What the exercise asks: Report all lines in the records that hold the string "outline".

Saved data entries:
=== Section Start ===

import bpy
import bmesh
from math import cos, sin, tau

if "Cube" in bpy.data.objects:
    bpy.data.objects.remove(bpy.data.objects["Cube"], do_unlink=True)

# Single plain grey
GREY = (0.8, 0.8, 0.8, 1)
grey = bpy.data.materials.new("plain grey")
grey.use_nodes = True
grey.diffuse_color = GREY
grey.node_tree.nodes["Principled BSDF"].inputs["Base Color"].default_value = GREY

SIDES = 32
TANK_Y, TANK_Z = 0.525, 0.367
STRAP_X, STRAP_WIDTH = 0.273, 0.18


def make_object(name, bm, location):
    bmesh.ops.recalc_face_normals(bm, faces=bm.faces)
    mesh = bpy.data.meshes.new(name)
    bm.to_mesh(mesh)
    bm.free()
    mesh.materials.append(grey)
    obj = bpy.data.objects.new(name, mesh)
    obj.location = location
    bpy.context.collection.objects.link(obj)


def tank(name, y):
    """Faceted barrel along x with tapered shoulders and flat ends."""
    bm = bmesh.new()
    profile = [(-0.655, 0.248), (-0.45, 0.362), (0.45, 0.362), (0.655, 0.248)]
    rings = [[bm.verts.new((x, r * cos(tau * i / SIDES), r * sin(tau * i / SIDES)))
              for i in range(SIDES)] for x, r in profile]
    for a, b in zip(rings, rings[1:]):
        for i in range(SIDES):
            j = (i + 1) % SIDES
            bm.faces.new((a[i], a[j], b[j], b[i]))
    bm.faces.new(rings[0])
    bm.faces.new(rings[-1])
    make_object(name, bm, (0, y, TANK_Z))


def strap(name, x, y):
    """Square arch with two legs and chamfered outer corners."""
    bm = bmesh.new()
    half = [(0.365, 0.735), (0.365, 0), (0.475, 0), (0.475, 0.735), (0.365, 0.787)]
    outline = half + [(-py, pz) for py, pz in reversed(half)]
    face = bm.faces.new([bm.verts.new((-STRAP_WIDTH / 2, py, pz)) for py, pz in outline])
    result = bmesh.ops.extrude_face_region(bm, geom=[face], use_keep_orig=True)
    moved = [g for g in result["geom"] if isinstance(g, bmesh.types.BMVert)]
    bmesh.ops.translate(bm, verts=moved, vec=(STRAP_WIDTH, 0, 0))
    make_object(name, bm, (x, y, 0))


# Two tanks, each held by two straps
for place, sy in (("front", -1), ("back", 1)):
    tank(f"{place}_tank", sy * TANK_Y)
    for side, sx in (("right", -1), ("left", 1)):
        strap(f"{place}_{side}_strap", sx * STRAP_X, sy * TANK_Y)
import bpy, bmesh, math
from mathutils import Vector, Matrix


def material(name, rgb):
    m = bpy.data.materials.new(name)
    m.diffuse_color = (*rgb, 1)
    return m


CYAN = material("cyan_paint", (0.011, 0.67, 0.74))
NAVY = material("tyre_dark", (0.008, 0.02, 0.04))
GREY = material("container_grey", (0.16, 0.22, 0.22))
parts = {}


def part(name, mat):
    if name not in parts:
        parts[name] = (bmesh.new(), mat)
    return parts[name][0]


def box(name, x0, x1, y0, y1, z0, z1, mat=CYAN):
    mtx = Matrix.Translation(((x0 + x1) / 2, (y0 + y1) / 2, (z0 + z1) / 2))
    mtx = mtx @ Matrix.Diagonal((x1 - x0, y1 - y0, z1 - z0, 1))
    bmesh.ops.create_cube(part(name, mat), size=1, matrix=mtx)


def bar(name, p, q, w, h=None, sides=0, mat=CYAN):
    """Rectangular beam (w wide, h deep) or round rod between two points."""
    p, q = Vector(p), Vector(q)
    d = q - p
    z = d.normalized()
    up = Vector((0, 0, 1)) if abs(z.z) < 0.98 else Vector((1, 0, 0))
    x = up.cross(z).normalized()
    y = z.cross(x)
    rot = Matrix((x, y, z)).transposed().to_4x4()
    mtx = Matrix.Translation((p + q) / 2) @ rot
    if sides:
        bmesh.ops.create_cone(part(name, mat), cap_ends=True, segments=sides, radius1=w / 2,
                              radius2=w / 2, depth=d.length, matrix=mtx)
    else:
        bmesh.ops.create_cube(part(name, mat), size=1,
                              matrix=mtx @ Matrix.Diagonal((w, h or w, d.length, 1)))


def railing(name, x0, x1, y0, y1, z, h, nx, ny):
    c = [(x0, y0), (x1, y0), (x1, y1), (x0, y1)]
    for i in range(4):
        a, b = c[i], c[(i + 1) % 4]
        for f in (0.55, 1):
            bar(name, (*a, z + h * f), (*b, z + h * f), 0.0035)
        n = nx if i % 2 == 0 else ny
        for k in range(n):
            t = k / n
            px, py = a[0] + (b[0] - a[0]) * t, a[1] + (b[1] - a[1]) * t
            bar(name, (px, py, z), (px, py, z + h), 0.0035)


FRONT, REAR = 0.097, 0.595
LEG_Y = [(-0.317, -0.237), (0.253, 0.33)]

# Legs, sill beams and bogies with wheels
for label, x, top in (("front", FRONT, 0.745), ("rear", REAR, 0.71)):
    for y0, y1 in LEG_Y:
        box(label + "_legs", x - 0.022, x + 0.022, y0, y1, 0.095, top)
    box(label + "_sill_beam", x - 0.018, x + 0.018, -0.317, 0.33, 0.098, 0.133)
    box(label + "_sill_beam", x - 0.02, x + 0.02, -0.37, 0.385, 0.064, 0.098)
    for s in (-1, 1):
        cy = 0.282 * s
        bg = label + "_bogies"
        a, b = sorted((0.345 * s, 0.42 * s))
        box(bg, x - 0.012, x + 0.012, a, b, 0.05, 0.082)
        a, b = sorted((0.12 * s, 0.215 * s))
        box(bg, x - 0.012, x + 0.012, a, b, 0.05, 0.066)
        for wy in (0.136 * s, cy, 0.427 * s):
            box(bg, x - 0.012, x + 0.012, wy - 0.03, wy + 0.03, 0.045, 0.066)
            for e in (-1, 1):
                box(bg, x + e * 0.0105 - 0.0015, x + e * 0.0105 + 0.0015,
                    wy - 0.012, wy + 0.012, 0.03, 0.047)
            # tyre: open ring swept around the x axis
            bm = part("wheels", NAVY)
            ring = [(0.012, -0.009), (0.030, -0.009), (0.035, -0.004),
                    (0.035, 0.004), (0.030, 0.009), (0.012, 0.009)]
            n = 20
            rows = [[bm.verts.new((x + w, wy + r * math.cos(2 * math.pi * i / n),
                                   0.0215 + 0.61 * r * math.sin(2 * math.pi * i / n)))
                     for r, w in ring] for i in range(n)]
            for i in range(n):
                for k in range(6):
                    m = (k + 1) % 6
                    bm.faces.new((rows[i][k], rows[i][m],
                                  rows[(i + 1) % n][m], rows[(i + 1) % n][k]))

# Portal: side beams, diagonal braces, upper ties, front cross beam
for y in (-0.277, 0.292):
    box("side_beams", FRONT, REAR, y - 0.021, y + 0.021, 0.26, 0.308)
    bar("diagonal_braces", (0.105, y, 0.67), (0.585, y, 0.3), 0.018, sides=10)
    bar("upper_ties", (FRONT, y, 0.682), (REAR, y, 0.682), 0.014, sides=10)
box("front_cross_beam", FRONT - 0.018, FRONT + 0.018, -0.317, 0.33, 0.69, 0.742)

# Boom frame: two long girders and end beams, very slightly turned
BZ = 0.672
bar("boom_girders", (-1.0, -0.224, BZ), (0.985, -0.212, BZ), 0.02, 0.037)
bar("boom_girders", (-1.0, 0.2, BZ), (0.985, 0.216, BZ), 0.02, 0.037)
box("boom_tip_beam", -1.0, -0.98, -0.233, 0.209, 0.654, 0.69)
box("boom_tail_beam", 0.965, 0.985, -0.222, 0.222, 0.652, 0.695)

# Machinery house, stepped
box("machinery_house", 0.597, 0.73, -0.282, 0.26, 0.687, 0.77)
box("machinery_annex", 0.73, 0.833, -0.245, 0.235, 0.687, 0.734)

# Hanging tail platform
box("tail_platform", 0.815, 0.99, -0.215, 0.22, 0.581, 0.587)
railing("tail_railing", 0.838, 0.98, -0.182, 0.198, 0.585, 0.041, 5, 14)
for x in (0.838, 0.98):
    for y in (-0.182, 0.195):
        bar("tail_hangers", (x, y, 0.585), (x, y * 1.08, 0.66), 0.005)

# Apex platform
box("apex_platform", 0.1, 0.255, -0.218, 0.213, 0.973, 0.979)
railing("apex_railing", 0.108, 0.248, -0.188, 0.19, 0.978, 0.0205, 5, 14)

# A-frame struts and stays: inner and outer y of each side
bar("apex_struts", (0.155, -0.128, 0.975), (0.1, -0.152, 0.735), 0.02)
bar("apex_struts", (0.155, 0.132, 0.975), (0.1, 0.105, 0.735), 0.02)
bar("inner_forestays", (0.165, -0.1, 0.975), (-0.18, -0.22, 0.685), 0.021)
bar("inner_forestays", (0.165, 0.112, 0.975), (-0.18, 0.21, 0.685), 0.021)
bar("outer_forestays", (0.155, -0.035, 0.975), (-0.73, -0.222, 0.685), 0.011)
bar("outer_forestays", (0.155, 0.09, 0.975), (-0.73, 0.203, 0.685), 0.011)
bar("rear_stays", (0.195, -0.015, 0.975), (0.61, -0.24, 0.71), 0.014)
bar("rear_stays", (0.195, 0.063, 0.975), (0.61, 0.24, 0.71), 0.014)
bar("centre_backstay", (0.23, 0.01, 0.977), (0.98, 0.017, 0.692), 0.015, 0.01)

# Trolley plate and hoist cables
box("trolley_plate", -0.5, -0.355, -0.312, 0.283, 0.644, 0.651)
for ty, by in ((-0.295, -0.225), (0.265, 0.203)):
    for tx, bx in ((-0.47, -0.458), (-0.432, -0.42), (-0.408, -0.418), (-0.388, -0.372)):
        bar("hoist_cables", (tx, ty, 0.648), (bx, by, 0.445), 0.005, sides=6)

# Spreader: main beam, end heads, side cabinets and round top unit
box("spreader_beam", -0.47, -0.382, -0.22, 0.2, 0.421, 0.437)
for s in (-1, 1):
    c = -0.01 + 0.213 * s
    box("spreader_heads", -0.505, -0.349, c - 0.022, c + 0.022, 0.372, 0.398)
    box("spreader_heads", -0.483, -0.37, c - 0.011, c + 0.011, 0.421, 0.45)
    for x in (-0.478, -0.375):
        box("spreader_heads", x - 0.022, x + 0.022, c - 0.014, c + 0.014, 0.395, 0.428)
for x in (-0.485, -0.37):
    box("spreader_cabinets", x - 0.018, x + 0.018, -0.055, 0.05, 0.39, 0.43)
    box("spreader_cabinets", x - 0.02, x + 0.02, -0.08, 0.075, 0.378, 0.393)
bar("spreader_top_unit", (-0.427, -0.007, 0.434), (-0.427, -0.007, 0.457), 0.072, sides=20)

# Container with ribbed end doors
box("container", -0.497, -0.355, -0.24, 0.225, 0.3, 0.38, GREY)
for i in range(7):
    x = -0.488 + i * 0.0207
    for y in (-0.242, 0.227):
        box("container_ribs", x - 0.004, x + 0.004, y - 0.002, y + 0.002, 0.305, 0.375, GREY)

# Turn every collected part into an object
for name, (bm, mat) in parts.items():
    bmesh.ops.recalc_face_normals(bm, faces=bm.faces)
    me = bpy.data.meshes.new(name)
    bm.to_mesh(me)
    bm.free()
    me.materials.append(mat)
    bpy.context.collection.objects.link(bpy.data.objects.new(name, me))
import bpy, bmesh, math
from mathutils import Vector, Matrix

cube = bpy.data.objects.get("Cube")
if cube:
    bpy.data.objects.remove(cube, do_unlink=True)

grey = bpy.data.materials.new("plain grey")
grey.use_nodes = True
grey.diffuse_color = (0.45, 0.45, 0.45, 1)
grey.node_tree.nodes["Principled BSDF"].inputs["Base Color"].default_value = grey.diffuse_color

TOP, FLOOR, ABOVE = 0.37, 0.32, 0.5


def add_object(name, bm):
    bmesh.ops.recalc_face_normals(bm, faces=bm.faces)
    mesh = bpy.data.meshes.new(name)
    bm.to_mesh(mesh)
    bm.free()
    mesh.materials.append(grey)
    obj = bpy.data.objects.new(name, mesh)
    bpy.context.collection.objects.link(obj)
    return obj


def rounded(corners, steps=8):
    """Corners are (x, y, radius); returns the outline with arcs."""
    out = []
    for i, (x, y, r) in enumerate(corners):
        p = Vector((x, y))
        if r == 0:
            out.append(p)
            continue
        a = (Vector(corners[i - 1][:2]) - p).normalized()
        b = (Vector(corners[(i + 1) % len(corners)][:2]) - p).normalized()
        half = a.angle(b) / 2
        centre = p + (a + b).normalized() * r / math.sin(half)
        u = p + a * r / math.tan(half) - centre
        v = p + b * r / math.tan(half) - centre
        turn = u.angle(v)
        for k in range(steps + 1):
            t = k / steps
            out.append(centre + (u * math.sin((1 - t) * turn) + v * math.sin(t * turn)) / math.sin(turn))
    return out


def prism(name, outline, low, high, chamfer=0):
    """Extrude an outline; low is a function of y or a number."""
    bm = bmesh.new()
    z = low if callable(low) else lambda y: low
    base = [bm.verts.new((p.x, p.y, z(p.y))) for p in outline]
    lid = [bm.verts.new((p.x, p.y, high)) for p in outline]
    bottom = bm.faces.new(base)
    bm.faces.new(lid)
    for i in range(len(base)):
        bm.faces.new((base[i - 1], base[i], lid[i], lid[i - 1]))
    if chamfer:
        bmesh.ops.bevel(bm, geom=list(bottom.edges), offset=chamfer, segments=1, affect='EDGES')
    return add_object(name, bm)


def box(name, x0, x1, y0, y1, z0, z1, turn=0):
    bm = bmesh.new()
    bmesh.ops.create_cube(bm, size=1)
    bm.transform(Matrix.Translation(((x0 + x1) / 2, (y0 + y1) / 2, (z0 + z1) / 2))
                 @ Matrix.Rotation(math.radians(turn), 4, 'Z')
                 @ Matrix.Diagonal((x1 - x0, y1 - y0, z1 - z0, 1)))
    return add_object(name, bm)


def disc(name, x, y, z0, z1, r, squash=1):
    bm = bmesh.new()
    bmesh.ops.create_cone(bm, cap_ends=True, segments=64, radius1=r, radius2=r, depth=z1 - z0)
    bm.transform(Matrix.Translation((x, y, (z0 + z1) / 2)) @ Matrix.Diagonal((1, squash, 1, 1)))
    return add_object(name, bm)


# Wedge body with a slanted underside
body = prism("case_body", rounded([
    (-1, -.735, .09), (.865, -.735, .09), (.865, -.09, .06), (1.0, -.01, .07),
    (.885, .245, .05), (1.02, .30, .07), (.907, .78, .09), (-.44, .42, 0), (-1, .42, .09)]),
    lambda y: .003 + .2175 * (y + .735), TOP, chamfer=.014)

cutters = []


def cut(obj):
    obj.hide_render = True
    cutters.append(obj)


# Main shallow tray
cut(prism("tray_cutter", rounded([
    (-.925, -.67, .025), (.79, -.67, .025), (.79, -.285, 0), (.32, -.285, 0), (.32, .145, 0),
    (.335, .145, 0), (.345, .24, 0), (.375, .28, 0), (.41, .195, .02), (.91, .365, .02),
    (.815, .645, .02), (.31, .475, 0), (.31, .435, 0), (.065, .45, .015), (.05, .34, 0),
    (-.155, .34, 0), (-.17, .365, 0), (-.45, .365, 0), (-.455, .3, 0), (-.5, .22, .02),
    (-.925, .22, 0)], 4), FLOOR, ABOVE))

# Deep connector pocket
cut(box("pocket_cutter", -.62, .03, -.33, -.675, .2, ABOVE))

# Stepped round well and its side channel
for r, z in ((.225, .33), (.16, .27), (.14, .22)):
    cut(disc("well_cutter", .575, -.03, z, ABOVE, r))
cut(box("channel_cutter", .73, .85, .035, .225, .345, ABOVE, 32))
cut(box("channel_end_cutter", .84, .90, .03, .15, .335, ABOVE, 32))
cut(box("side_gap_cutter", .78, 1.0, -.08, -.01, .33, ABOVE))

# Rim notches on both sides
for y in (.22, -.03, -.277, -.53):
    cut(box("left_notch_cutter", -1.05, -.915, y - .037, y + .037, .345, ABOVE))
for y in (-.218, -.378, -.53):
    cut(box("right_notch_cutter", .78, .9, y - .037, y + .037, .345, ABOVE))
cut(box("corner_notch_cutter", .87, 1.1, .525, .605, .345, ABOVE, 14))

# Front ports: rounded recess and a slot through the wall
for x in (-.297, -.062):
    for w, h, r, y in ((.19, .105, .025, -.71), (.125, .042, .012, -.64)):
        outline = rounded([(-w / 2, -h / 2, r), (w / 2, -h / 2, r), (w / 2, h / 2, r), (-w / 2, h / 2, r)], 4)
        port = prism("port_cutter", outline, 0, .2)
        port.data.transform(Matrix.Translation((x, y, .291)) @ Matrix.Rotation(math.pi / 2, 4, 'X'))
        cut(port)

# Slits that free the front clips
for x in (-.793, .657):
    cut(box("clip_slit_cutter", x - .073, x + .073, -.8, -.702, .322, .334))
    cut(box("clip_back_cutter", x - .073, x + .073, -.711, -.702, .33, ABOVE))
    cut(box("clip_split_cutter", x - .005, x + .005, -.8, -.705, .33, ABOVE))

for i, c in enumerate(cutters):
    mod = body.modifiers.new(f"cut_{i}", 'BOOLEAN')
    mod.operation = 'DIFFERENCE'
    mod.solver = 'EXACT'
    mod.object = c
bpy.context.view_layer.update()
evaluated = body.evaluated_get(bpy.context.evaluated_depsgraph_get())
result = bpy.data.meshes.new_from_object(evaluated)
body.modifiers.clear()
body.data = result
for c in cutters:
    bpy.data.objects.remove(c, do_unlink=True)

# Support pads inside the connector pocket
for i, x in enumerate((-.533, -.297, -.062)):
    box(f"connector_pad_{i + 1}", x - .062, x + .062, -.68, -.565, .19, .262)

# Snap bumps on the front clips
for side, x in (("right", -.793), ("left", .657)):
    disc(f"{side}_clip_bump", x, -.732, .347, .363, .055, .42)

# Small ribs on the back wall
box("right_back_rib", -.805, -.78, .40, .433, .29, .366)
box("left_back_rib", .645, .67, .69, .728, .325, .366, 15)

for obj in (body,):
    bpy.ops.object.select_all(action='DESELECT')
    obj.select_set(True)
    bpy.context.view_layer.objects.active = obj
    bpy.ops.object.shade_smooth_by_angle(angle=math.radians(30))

=== Section End ===

Worked solution:
    outline = half + [(-py, pz) for py, pz in reversed(half)]
    face = bm.faces.new([bm.verts.new((-STRAP_WIDTH / 2, py, pz)) for py, pz in outline])
    """Corners are (x, y, radius); returns the outline with arcs."""
def prism(name, outline, low, high, chamfer=0):
    """Extrude an outline; low is a function of y or a number."""
    base = [bm.verts.new((p.x, p.y, z(p.y))) for p in outline]
    lid = [bm.verts.new((p.x, p.y, high)) for p in outline]
        outline = rounded([(-w / 2, -h / 2, r), (w / 2, -h / 2, r), (w / 2, h / 2, r), (-w / 2, h / 2, r)], 4)
        port = prism("port_cutter", outline, 0, .2)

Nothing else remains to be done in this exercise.